GM's competitor, Ford, quickly suggested that GM was the problem, not Facebook, by saying that its own Facebook ads work perfectly well.
But other huge companies also appear to be having serious doubts about the value of the Facebook platform.
One global consumer goods company told us recently that Facebook was getting worse, rather than better, at helping marketers succeed. And companies in industries from consumer electronics to financial services tell us they’re no longer sure Facebook is the best place to dedicate their social marketing budget – a shocking fact given the site’s dominance among users.

Elliott attributes this disappointment to Facebook's lack of innovation on the marketing side as opposed to the user side.
As Facebook CEO Mark Zuckerberg has made crystal clear, he cares about the company's social mission more than the company's business. This means that the company's paying clients will always play second fiddle. And, according to GM and the marketers that Forrester is talking to, this also appears to mean that interest in Facebook as an advertising platform may begin to wane.
Elliott also makes another disturbing point: That Facebook's big new ad product rollout of a couple of months ago hasn't made much of an impact:
But as good as Facebook has been at evolving to serve consumers, that’s how bad it’s been at serving marketers. In the past five years Facebook has lurched from one advertising model to another. Remember when the site charged marketers to host branded pages? Or when every page featured banners from MSN’s ad network? (You may choose forget Facebook Beacon; Mark Zuckerberg would certainly prefer you did.)
Somehow Facebook still hasn’t stumbled upon a model that’s proven consistently successful for marketers, or that brings in the massive revenues to match the site’s massive user base. (The company made less than $4 in ad revenue per active user in 2011.) And its latest ‘big marketing announcement’ in February turned out to be mostly a tiny evolution of its existing ad model. At the same time, Facebook often stands directly in the way of marketers’ efforts to measure the performance of their programs.
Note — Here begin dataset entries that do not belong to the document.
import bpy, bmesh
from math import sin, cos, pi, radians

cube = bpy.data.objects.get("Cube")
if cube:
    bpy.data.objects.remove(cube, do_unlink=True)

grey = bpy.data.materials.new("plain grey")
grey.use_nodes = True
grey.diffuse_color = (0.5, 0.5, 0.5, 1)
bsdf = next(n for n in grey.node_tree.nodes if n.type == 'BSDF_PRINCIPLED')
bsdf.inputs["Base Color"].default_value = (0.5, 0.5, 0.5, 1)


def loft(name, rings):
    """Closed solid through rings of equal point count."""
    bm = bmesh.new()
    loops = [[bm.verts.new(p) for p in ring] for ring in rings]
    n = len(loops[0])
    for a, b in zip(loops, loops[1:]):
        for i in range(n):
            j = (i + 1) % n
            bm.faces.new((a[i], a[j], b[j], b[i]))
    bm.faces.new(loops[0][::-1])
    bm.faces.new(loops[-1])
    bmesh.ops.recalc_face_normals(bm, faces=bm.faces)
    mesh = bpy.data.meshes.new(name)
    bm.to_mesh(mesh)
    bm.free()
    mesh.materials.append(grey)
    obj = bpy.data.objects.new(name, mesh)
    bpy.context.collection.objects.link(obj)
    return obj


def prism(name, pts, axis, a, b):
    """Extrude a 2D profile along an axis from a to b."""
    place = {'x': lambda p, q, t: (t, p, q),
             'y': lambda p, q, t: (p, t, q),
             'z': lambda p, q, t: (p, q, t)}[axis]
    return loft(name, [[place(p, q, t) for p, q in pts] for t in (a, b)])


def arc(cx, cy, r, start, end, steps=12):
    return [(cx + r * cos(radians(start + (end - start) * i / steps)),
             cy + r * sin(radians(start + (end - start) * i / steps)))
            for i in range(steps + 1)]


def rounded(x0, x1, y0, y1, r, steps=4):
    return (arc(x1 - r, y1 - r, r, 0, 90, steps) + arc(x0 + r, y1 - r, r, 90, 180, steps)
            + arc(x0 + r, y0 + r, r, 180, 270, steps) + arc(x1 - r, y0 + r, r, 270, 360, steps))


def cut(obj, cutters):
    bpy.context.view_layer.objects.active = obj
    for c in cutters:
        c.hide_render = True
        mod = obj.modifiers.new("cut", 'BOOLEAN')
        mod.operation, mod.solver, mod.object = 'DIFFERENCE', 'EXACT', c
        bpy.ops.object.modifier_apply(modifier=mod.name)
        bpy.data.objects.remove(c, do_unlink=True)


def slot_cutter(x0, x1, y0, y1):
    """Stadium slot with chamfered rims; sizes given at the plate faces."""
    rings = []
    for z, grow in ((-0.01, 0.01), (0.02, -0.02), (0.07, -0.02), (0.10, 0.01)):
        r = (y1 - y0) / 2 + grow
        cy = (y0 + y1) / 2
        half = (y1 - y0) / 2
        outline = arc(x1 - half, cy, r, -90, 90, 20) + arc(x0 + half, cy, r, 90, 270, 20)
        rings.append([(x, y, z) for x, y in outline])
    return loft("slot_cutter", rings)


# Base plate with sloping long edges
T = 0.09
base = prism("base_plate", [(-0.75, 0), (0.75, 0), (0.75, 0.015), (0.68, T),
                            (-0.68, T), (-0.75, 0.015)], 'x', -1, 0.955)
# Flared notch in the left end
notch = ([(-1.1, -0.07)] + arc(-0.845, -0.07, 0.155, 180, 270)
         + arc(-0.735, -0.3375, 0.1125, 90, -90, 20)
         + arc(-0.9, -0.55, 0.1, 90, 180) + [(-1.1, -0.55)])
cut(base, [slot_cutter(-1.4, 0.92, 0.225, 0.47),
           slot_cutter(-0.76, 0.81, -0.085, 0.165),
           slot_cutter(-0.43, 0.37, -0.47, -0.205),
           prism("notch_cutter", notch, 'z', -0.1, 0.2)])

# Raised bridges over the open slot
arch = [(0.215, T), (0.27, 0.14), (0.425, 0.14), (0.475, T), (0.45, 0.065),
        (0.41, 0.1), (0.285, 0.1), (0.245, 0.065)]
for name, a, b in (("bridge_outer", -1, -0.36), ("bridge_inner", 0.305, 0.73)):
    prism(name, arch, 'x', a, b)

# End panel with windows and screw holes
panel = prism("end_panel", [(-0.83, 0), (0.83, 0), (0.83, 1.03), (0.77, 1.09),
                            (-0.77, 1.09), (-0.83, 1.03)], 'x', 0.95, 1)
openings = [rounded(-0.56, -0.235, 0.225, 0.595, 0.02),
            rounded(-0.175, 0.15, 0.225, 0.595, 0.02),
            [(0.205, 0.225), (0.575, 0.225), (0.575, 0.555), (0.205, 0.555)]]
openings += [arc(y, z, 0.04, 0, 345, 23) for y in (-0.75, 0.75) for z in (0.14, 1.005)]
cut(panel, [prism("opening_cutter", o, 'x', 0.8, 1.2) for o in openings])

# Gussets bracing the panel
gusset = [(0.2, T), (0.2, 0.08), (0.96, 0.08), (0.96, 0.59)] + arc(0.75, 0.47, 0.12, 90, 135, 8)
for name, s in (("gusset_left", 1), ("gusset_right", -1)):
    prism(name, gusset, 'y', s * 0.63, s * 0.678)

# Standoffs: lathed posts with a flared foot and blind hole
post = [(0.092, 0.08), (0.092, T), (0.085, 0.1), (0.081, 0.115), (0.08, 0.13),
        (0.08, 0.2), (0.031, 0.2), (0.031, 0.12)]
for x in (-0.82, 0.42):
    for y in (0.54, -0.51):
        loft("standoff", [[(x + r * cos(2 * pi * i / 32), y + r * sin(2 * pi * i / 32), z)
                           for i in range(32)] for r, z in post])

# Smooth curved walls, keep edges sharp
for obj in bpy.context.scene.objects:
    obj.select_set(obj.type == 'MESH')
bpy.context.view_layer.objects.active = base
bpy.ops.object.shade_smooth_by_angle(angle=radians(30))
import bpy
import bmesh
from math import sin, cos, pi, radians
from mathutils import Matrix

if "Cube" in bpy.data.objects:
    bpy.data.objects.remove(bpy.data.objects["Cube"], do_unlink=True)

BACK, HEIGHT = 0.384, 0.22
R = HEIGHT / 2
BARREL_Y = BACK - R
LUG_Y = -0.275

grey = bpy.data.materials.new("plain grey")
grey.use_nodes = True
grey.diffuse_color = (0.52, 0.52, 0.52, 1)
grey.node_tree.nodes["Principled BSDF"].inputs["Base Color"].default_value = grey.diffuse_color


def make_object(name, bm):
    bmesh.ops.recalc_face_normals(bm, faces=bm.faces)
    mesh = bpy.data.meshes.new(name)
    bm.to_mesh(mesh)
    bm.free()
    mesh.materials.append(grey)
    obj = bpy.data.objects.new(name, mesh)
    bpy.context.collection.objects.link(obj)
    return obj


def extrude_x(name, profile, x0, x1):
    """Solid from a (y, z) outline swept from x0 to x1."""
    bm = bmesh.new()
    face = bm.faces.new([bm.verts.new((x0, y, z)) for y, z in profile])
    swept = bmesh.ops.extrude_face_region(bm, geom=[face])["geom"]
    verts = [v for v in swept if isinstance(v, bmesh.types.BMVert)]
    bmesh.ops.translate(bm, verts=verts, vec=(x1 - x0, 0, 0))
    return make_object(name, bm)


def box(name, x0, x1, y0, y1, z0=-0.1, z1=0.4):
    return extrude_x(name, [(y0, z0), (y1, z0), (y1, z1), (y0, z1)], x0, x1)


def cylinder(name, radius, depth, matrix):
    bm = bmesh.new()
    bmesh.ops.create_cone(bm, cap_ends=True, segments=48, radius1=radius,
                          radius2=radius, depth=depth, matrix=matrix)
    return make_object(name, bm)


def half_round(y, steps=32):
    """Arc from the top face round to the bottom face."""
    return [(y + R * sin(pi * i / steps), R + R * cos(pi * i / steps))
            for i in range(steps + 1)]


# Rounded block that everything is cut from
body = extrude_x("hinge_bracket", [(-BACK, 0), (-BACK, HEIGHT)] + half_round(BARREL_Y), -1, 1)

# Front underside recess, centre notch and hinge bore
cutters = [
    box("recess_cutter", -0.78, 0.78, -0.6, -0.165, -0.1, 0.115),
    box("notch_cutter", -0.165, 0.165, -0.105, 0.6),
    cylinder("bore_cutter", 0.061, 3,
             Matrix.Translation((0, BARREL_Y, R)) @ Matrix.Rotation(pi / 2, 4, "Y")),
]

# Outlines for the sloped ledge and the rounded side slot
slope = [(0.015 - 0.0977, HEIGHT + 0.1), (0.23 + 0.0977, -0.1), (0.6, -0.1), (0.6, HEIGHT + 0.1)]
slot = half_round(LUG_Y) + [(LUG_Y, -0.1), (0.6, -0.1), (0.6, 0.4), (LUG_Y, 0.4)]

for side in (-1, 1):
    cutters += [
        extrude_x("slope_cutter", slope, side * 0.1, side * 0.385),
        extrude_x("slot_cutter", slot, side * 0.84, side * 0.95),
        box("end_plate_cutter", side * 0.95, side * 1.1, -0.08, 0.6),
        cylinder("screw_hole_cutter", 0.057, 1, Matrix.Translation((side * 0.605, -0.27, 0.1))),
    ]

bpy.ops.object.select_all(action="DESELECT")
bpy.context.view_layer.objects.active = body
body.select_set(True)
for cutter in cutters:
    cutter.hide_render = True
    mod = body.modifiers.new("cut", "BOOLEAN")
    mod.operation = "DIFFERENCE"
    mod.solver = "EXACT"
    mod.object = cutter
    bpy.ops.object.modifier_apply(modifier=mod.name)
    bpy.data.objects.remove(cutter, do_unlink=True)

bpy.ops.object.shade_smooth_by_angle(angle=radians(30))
Meanwhile, BI's advertising editor Jim Edwards has laid out a "nightmare scenario" in which other big advertisers begin to yank their budgets from Facebook, choosing instead to use the company's free tools to interact with their customers. (This is what GM is doing).
All in, quite discouraging for a company that will go public with a valuation of more than $100 billion.